Tuesday, February 13, 2007

The point of blogging

It is now nearly two years since I started blogging, firstly as a General Election candidate, and then after the election on this site.

The initial purpose was to share experiences about the campaign, which were by and large both positive and fun. When I began to blog here, I initially took a pretty broad remit, to talk about things that interested me from a broadly Liberal perspective. I wrote about books and authors that interested me, about places and in particular about Central and Eastern Europe and about British politics.

Since I have a senior role in an investment bank, working in Central and Eastern Europe, I have preferred to write anonymously, although many, if not most, in the blogosphere know who I am. Indeed I have twice been invited onto Iain Dale's 18 Doughty Street programme, so away from my professional life, I am not too worried about being "outed".

Over time, although I rarely have time to blog every day, I have come to concentrate more on political and the central and eastern European issues- not least because I believe that the UK can learn a great deal from the changes that have taken place in the post-Communist world and the social and economic changes that the Liberal revolutions have brought about.

The blog is not widely read- I get a couple of thousand hits a month, but the kinds of people who read it- judging from the Stat Counter results -are quite diverse. Only about half of the readers are British, and most are quite regular readers. Some are clearly Lib Dem activists, many are students. I also see regular readers in Parliament, the Scottish Parliament and the European Parliament. I have tended not to link to other sites- not out of policy, simply because I am a very slow learner on things techie, and so the bulk of readers either come directly or through Lib Dem blogs aggregated.

About a quarter of the readership is American- and I have been linked by Carnival of the Liberals twice in recent months.
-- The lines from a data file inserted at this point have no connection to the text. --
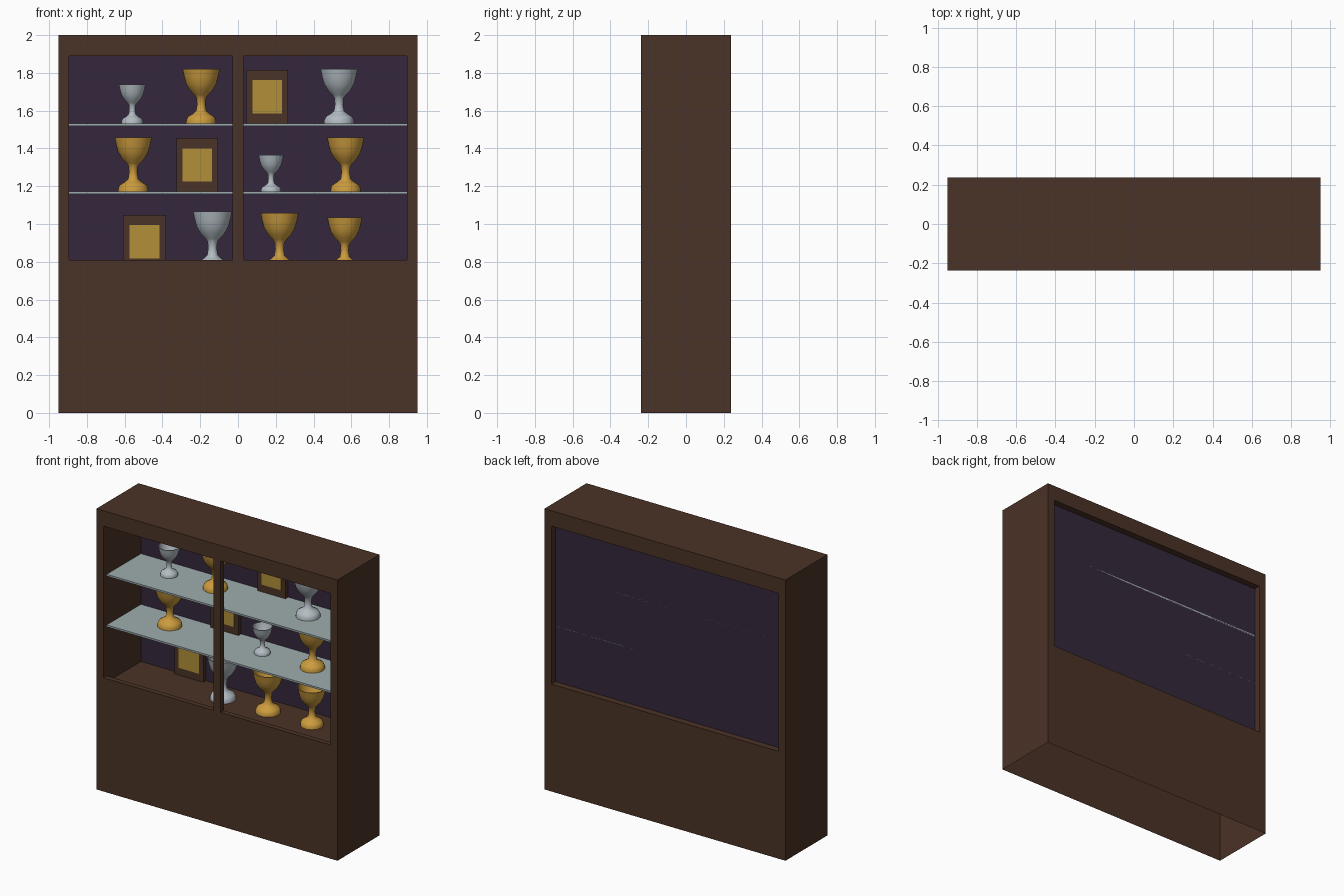
import bpy, bmesh, math

cube = bpy.data.objects.get("Cube")
if cube:
    bpy.data.objects.remove(cube, do_unlink=True)


def material(name, r, g, b):
    lin = [((c / 255 + 0.055) / 1.055) ** 2.4 for c in (r, g, b)]
    m = bpy.data.materials.new(name)
    m.use_nodes = True
    m.diffuse_color = (*lin, 1)
    m.node_tree.nodes["Principled BSDF"].inputs["Base Color"].default_value = (*lin, 1)
    return m


WOOD = material("dark_wood", 74, 50, 38)
VELVET = material("purple_backing", 53, 39, 60)
GLASS = material("shelf_glass", 158, 172, 174)
GOLD = material("gold", 204, 156, 62)
SILVER = material("silver", 178, 188, 194)
PICTURE = material("picture_gold", 178, 144, 58)


def finish(name, bm, mat):
    bmesh.ops.recalc_face_normals(bm, faces=bm.faces)
    mesh = bpy.data.meshes.new(name)
    bm.to_mesh(mesh)
    bm.free()
    mesh.materials.append(mat)
    ob = bpy.data.objects.new(name, mesh)
    bpy.context.collection.objects.link(ob)
    return ob


def box(name, mat, x0, x1, y0, y1, z0, z1):
    bm = bmesh.new()
    bmesh.ops.create_cube(bm, size=1)
    for v in bm.verts:
        v.co.x = x1 if v.co.x > 0 else x0
        v.co.y = y1 if v.co.y > 0 else y0
        v.co.z = z1 if v.co.z > 0 else z0
    return finish(name, bm, mat)


W, D, H = 0.95, 0.237, 2.0             # outer half width, half depth, height
IN, FLOOR, CEIL = 0.895, 0.765, 1.89   # display opening
FRONT, BACK = -0.2, 0.19               # inside of the front frame, back panel

# Cabinet shell: hollow, open underneath, with an opening right through the top
bm = bmesh.new()


def ring(y, w, z0, z1):
    return [bm.verts.new((x, y, z)) for x, z in ((-w, z0), (w, z0), (w, z1), (-w, z1))]


outer = [ring(y, W, 0, H) for y in (-D, D)]
inner = [ring(y, IN, FLOOR, CEIL) for y in (-D, D)]
for i in range(4):
    j = (i + 1) % 4
    for o, n in zip(outer, inner):
        bm.faces.new((o[i], o[j], n[j], n[i]))
    bm.faces.new((inner[0][i], inner[0][j], inner[1][j], inner[1][i]))
    if i > 0:
        bm.faces.new((outer[0][i], outer[0][j], outer[1][j], outer[1][i]))
finish("cabinet_body", bm, WOOD)

# Front frame, backing and shelves
box("front_sill", WOOD, -IN, IN, -D, FRONT, FLOOR, 0.81)
box("front_divider", WOOD, -0.029, 0.029, -D, FRONT, 0.81, CEIL)
box("back_panel", VELVET, -IN, IN, BACK - 0.004, BACK, FLOOR, CEIL)
SHELVES = (FLOOR, 1.172, 1.533)
for z in SHELVES[1:]:
    box("glass_shelf", GLASS, -IN, IN, FRONT, BACK, z - 0.013, z)


# Goblets: one turned profile with a hollow bowl
PROFILE = ((0, 0), (.08, 0), (.079, .018), (.07, .036), (.045, .05), (.027, .066),
           (.022, .1), (.025, .135), (.036, .15), (.06, .175), (.08, .21),
           (.09, .245), (.099, .287), (.093, .287), (.083, .24), (.06, .19), (0, .165))


def goblet(name, mat, x, z, s):
    bm = bmesh.new()
    pts = [bm.verts.new((r * s, 0, h * s)) for r, h in PROFILE]
    edges = [bm.edges.new(p) for p in zip(pts, pts[1:])]
    bmesh.ops.spin(bm, geom=pts + edges, cent=(0, 0, 0), axis=(0, 0, 1),
                   angle=math.tau, steps=32)
    bmesh.ops.remove_doubles(bm, verts=bm.verts, dist=0.0001)
    ob = finish(name, bm, mat)
    ob.location = (x, 0.025, z)
    bpy.ops.object.select_all(action="DESELECT")
    ob.select_set(True)
    bpy.context.view_layer.objects.active = ob
    bpy.ops.object.shade_smooth_by_angle(angle=math.radians(40))


for mat, x, level, s in ((SILVER, -.56, 2, .72), (GOLD, -.195, 2, 1), (SILVER, .535, 2, 1),
                         (GOLD, -.555, 1, 1), (SILVER, .175, 1, .67), (GOLD, .57, 1, 1),
                         (SILVER, -.135, 0, 1.05), (GOLD, .22, 0, 1.02), (GOLD, .565, 0, .94)):
    goblet(mat.name + "_goblet", mat, x, SHELVES[level], s)

# Framed pictures against the backing
for x, level, s in ((.155, 2, 1), (-.215, 1, 1), (-.495, 0, 1.03)):
    z, w, h = SHELVES[level], .11 * s, .282
    box("picture_frame", WOOD, x - w, x + w, .155, BACK - .004, z, z + h)
    p, m = .078 * s, .053
    box("picture_plate", PICTURE, x - p, x + p, .152, .155, z + m, z + h - m)
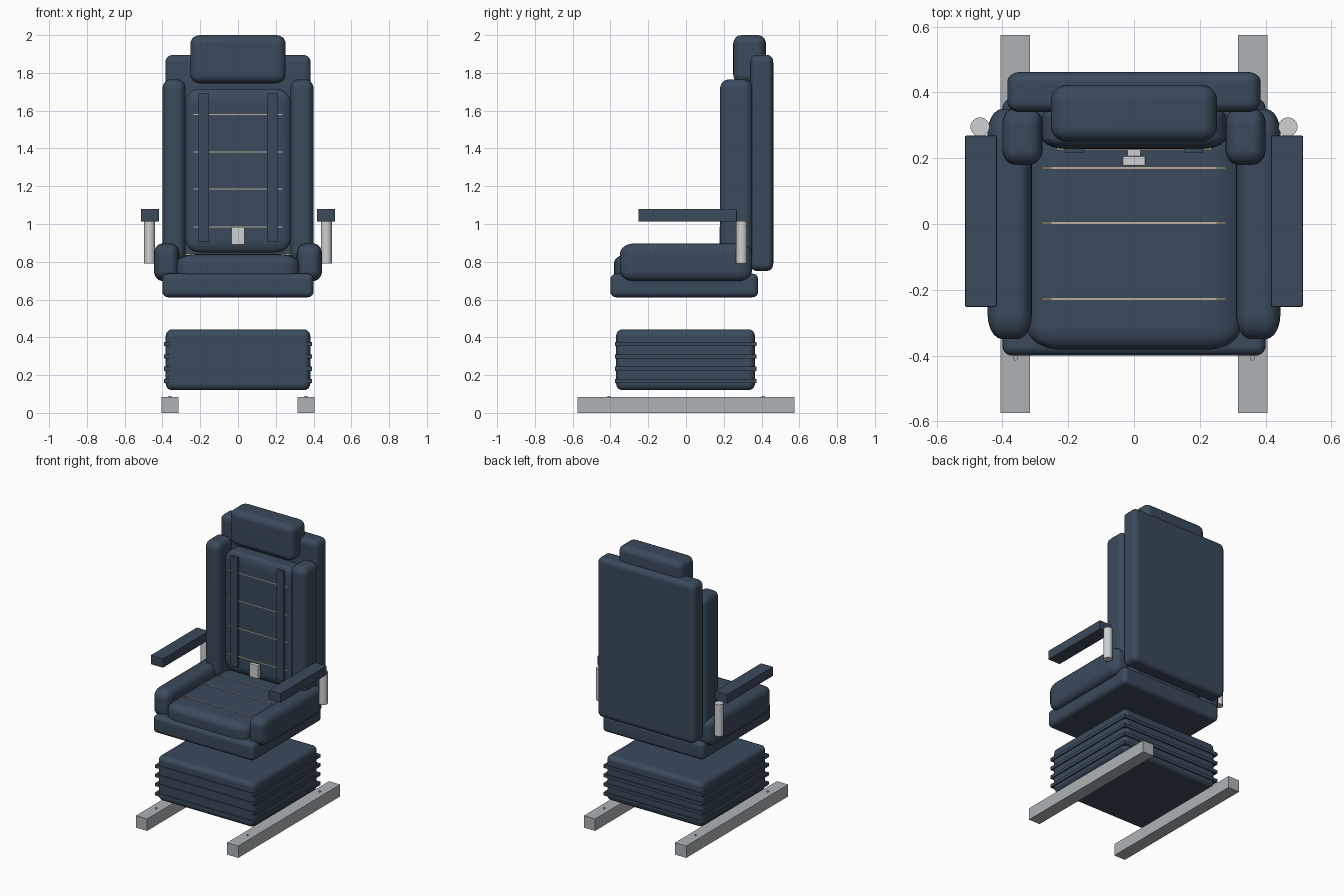
import bpy, bmesh
from mathutils import Vector

if "Cube" in bpy.data.objects:
    bpy.data.objects.remove(bpy.data.objects["Cube"])


def material(name, rgb):
    m = bpy.data.materials.new(name)
    m.diffuse_color = (*rgb, 1)
    m.use_nodes = True
    m.node_tree.nodes["Principled BSDF"].inputs["Base Color"].default_value = m.diffuse_color
    return m


NAVY = material("navy upholstery", (0.043, 0.068, 0.105))
STEEL = material("rail grey", (0.42, 0.45, 0.47))
CHROME = material("light metal", (0.62, 0.63, 0.64))
THREAD = material("tan thread", (0.50, 0.43, 0.34))


def finish(name, bm, mat, smooth=False):
    mesh = bpy.data.meshes.new(name)
    bmesh.ops.recalc_face_normals(bm, faces=bm.faces)
    bm.to_mesh(mesh)
    bm.free()
    mesh.materials.append(mat)
    ob = bpy.data.objects.new(name, mesh)
    bpy.context.collection.objects.link(ob)
    if smooth:
        bpy.ops.object.select_all(action='DESELECT')
        ob.select_set(True)
        bpy.context.view_layer.objects.active = ob
        bpy.ops.object.shade_smooth_by_angle(angle=0.7)
    return ob


def box(name, x, y, z, mat=NAVY, radii=None, segments=5):
    """Box from (min, max) ranges; radii gives the edge rounding along each axis."""
    size = Vector((x[1] - x[0], y[1] - y[0], z[1] - z[0]))
    mid = Vector((x[0] + x[1], y[0] + y[1], z[0] + z[1])) / 2
    r = Vector(radii or (1, 1, 1))
    bm = bmesh.new()
    bmesh.ops.create_cube(bm, size=1)
    for v in bm.verts:
        v.co = Vector(v.co[i] * size[i] / r[i] for i in range(3))
    if radii:
        bmesh.ops.bevel(bm, geom=bm.edges[:], offset=1, segments=segments,
                        profile=0.5, affect='EDGES')
    for v in bm.verts:
        v.co = Vector(v.co[i] * r[i] for i in range(3)) + mid
    ob = finish(name, bm, mat, bool(radii))
    if radii:
        ob.modifiers.new("even shading", 'WEIGHTED_NORMAL').keep_sharp = True
    return ob


def cylinder(name, x, y, z, radius, mat, sides=24):
    bm = bmesh.new()
    bmesh.ops.create_cone(bm, cap_ends=True, segments=sides, radius1=radius,
                          radius2=radius, depth=z[1] - z[0])
    bmesh.ops.translate(bm, verts=bm.verts, vec=(x, y, (z[0] + z[1]) / 2))
    return finish(name, bm, mat, True)


def side(s, a, b):
    """Mirror an x range to the side s."""
    return tuple(sorted((s * a, s * b)))


# Suspension bellows with square ribs
box("bellows", (-0.383, 0.383), (-0.37, 0.365), (0.12, 0.442), radii=(0.035,) * 3)
for i, z in enumerate((0.168, 0.234, 0.299, 0.365)):
    box(f"bellows_rib_{i + 1}", (-0.392, 0.392), (-0.375, 0.373), (z - 0.011, z + 0.011))

# Seat base and cushion
box("seat_base", (-0.4, 0.4), (-0.4, 0.382), (0.612, 0.737), radii=(0.03, 0.03, 0.03))
box("seat_cushion", (-0.325, 0.325), (-0.382, 0.33), (0.69, 0.84), radii=(0.1, 0.07, 0.05))

# Backrest
box("back_panel", (-0.385, 0.385), (0.34, 0.462), (0.752, 1.895), radii=(0.04, 0.03, 0.04))
box("back_cushion", (-0.28, 0.28), (0.228, 0.36), (0.85, 1.715), radii=(0.075, 0.035, 0.075))
box("headrest", (-0.252, 0.252), (0.25, 0.423), (1.745, 2.0), radii=(0.05, 0.045, 0.045))

# Parts on both sides
for s, n in ((-1, "left"), (1, "right")):
    box(f"seat_bolster_{n}", side(s, 0.31, 0.445), (-0.35, 0.35), (0.698, 0.897),
        radii=(0.045, 0.075, 0.055))
    box(f"back_bolster_{n}", side(s, 0.278, 0.4), (0.18, 0.352), (0.8, 1.765),
        radii=(0.04, 0.045, 0.05))
    box(f"armrest_{n}", side(s, 0.417, 0.514), (-0.252, 0.269), (1.013, 1.08),
        radii=(0.005,) * 3, segments=2)
    cylinder(f"armrest_post_{n}", s * 0.468, 0.295, (0.79, 1.017), 0.029, CHROME)
    box(f"strap_{n}", side(s, 0.153, 0.21), (0.215, 0.23), (0.908, 1.692))
    box(f"floor_rail_{n}", side(s, 0.316, 0.405), (-0.575, 0.575), (0, 0.085), STEEL)
    for e in (-1, 1):
        cylinder(f"rail_bolt_{n}_{'front' if e < 0 else 'back'}", s * 0.36, e * 0.407,
                 (0.075, 0.09), 0.008, STEEL, 12)

# Buckle
box("buckle", (-0.035, 0.035), (0.177, 0.206), (0.89, 0.985), CHROME,
    radii=(0.004,) * 3, segments=2)
box("buckle_mount", (-0.02, 0.02), (0.205, 0.23), (0.9, 0.97), CHROME)

# Stitched seams
for i, z in enumerate((0.985, 1.185, 1.382, 1.58)):
    box(f"back_seam_{i + 1}", (-0.235, 0.235), (0.2255, 0.231), (z - 0.003, z + 0.003), THREAD)
for i, y in enumerate((-0.228, 0.003, 0.17)):
    box(f"seat_seam_{i + 1}", (-0.28, 0.28), (y - 0.003, y + 0.003), (0.837, 0.8425), THREAD)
Perhaps not surprisingly I have regular readers in the Baltic countries, Poland, Hungary, Romania and various other CEE states. I also seem to have regular readers in Canada and New Zealand. So, although many will not accept the Stat Counter cookie, I have information about roughly 60% of the readers.

While I have been travelling, I notice that there has been an outbreak of venom in the blogosphere. Guido Fawkes has always had a bit of fun going for the throat, but when Tim Ireland attacked him for some of the things that he had written, I had a bit of sympathy. I met Guido and he struck me as a mildly subversive but slightly nihilist libertarian. However the after effects of this spat in the blogosphere was interesting. On the 18 Doughty Street show I put forward the view that Guido was a nihilist and did sometimes overstep the mark. This got conflated in other peoples minds with an attack by Iain on Tim Ireland- "isn't Tim a nihilist too?" (short answer no). This stirred up a general attack on Iain Dale, which was not really justified- Iain says that he does not actually know what a nihilist is! So, the blogosphere has been rocked by a total storm in a teacup.
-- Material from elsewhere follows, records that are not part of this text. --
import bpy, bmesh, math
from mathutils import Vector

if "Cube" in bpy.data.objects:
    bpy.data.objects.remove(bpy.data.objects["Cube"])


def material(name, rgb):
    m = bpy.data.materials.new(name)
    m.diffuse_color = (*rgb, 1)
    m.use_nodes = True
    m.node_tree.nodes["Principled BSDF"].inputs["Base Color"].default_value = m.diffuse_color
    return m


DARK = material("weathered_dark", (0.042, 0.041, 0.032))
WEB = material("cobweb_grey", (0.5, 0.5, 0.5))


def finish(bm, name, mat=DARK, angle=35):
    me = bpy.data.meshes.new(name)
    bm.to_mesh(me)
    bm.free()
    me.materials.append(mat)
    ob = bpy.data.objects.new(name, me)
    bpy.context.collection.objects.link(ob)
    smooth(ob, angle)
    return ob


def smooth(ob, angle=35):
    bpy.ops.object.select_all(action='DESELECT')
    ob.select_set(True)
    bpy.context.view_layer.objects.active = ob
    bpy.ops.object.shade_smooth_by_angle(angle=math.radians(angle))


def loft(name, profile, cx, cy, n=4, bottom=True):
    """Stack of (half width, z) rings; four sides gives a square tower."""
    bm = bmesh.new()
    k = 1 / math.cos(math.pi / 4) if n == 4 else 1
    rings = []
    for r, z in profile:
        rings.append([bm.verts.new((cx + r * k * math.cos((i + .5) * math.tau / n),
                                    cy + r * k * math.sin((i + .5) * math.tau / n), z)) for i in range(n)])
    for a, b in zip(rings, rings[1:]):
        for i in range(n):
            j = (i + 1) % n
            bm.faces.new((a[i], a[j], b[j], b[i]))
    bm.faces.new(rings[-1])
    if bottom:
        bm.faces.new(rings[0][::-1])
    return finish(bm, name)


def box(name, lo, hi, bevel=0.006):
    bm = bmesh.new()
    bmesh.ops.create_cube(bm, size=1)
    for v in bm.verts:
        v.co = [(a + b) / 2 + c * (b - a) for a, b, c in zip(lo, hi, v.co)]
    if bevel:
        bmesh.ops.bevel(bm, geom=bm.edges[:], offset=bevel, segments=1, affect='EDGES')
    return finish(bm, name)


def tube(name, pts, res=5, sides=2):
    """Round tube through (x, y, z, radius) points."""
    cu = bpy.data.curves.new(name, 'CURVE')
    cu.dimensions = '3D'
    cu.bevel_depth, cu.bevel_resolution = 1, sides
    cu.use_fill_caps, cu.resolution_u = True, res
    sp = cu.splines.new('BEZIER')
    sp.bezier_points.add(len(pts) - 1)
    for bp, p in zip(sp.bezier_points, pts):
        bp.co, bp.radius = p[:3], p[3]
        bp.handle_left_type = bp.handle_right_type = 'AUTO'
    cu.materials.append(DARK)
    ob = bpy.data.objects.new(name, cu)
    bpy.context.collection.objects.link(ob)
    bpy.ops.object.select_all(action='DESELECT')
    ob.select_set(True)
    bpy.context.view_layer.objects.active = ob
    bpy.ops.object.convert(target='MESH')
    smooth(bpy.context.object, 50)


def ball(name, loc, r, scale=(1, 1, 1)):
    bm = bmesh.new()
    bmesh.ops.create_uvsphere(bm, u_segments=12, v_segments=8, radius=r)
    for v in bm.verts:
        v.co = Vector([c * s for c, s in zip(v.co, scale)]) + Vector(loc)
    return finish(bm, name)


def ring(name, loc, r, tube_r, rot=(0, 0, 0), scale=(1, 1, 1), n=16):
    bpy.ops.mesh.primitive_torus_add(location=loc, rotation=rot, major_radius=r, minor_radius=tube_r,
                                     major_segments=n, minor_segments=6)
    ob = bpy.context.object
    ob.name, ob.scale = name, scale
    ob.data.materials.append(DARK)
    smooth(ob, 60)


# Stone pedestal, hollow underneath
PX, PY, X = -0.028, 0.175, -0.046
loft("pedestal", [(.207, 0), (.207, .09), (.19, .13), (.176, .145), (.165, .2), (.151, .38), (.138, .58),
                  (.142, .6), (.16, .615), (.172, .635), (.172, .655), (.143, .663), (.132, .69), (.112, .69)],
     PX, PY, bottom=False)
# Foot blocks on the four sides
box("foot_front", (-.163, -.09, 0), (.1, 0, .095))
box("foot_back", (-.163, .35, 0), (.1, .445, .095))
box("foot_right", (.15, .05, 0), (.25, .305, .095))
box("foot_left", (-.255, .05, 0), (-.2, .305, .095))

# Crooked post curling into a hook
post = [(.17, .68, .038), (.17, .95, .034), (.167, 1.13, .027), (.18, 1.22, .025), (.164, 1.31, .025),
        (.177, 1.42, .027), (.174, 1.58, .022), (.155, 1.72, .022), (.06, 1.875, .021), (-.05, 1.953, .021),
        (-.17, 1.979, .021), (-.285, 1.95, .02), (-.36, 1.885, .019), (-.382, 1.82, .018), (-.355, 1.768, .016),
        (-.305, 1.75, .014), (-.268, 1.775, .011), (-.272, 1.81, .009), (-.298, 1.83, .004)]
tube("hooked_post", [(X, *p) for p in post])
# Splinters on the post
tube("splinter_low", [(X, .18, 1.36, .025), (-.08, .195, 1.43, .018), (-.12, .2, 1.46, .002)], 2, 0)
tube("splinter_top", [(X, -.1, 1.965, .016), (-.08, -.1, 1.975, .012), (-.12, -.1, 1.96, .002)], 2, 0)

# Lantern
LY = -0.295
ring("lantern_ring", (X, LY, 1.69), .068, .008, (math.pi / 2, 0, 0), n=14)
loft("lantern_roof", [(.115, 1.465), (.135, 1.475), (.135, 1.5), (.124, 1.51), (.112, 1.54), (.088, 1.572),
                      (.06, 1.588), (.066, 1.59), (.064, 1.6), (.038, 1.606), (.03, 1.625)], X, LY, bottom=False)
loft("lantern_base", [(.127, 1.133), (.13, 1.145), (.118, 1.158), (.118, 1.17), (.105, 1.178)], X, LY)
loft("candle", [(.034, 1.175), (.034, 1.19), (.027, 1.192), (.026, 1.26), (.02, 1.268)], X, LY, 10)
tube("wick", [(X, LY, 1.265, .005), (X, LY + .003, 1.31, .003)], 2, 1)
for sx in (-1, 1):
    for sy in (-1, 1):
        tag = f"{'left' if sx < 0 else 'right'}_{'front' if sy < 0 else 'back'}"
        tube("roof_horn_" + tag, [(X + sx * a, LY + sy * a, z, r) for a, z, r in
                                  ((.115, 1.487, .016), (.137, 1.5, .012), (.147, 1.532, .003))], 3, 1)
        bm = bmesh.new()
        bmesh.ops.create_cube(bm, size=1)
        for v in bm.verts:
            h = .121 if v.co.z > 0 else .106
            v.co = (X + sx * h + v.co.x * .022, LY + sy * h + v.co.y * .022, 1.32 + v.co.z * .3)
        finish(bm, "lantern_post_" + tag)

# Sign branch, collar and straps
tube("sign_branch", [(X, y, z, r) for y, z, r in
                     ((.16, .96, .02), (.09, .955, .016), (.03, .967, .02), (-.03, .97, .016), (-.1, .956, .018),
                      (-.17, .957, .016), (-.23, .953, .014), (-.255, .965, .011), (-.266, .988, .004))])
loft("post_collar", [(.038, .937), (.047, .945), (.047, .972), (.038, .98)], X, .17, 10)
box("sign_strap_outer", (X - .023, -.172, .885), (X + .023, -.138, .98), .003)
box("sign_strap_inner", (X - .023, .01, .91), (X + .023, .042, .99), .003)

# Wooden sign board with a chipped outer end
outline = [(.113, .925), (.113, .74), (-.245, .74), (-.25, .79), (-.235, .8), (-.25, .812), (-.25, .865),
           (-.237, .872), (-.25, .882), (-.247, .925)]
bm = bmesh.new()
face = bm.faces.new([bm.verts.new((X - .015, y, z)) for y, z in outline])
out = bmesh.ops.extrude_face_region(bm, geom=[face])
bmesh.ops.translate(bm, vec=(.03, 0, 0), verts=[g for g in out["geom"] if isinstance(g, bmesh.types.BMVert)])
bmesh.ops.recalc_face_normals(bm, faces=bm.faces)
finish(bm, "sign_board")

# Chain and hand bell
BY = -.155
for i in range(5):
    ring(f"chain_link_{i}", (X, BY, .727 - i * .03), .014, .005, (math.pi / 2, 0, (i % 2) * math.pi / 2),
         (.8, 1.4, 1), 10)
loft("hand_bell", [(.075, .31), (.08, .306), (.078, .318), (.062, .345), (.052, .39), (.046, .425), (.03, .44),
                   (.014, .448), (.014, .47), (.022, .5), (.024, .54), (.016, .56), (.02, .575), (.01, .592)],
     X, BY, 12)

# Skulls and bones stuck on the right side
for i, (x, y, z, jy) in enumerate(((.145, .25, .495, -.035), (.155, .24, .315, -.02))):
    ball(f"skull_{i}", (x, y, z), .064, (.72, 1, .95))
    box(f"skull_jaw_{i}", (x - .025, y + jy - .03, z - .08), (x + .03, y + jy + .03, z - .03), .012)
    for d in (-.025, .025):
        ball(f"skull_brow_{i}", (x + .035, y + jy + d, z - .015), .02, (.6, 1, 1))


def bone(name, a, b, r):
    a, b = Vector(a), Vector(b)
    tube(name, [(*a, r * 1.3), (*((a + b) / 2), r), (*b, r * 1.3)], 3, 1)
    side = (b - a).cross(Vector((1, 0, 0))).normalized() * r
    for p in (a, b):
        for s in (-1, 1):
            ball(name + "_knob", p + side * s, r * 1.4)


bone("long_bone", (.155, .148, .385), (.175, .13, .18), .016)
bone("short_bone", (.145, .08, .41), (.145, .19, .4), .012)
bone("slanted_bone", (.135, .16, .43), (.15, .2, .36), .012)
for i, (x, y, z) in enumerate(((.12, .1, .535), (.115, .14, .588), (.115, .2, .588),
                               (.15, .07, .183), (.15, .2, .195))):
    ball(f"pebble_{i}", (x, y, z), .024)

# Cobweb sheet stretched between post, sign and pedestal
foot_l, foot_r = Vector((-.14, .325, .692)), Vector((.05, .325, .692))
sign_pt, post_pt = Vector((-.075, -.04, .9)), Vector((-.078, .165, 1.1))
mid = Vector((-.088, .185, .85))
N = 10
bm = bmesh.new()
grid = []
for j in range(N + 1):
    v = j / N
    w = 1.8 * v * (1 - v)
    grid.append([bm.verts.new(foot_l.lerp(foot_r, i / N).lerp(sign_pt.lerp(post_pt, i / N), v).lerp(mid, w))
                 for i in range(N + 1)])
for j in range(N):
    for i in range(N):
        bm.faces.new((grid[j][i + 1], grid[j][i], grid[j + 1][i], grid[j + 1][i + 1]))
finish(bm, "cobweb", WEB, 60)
I am reminded of Henry Kissinger once on being asked why academic disputes were conducted with such venom, he replied: "because the stakes are so low". Lets face it, blogging is still a small scale activity, and while we are in the growth phase now, there will inevitably come a crash and in the wreckage a smaller number of blogs will remain for the long term.

I intend to keep up this blog for was long as I think I am saying something interesting. At the moment I think that I maybe write something reasonable about once or twice a month- frankly the same sort of hit rate that a dead tree columnist does.

I try not to be the kind of pub bore that Yasmin Alibhai Brown thinks dominates the blogosphere, but reading her columns, she has plenty of off days too. Blogs may have the capacity to democratise the commentariat- a process as welcome as I think it is necessary. Sure there is discourtesy and venom out there, and looking at the US, this may not be a good trend for British politics to follow. However I hope that my blog will be outward looking, reasonably informed and hopefully occasionally even interesting. Certainly I try to respond to people with a different point of view to mine with reasonable politeness- after all I am friendly with people of all parties and of none.

So the agenda remains: Liberalism and Liberty, and I shall devote my time to that and not the trivial personal spats within the blogosphere.


David L said...

Please would you check your private messages in Liberalism 2010?


David L

Etzel Pangloss said...

Dear Cicero,

I wouldn't read blogs if folk like you didn't write them...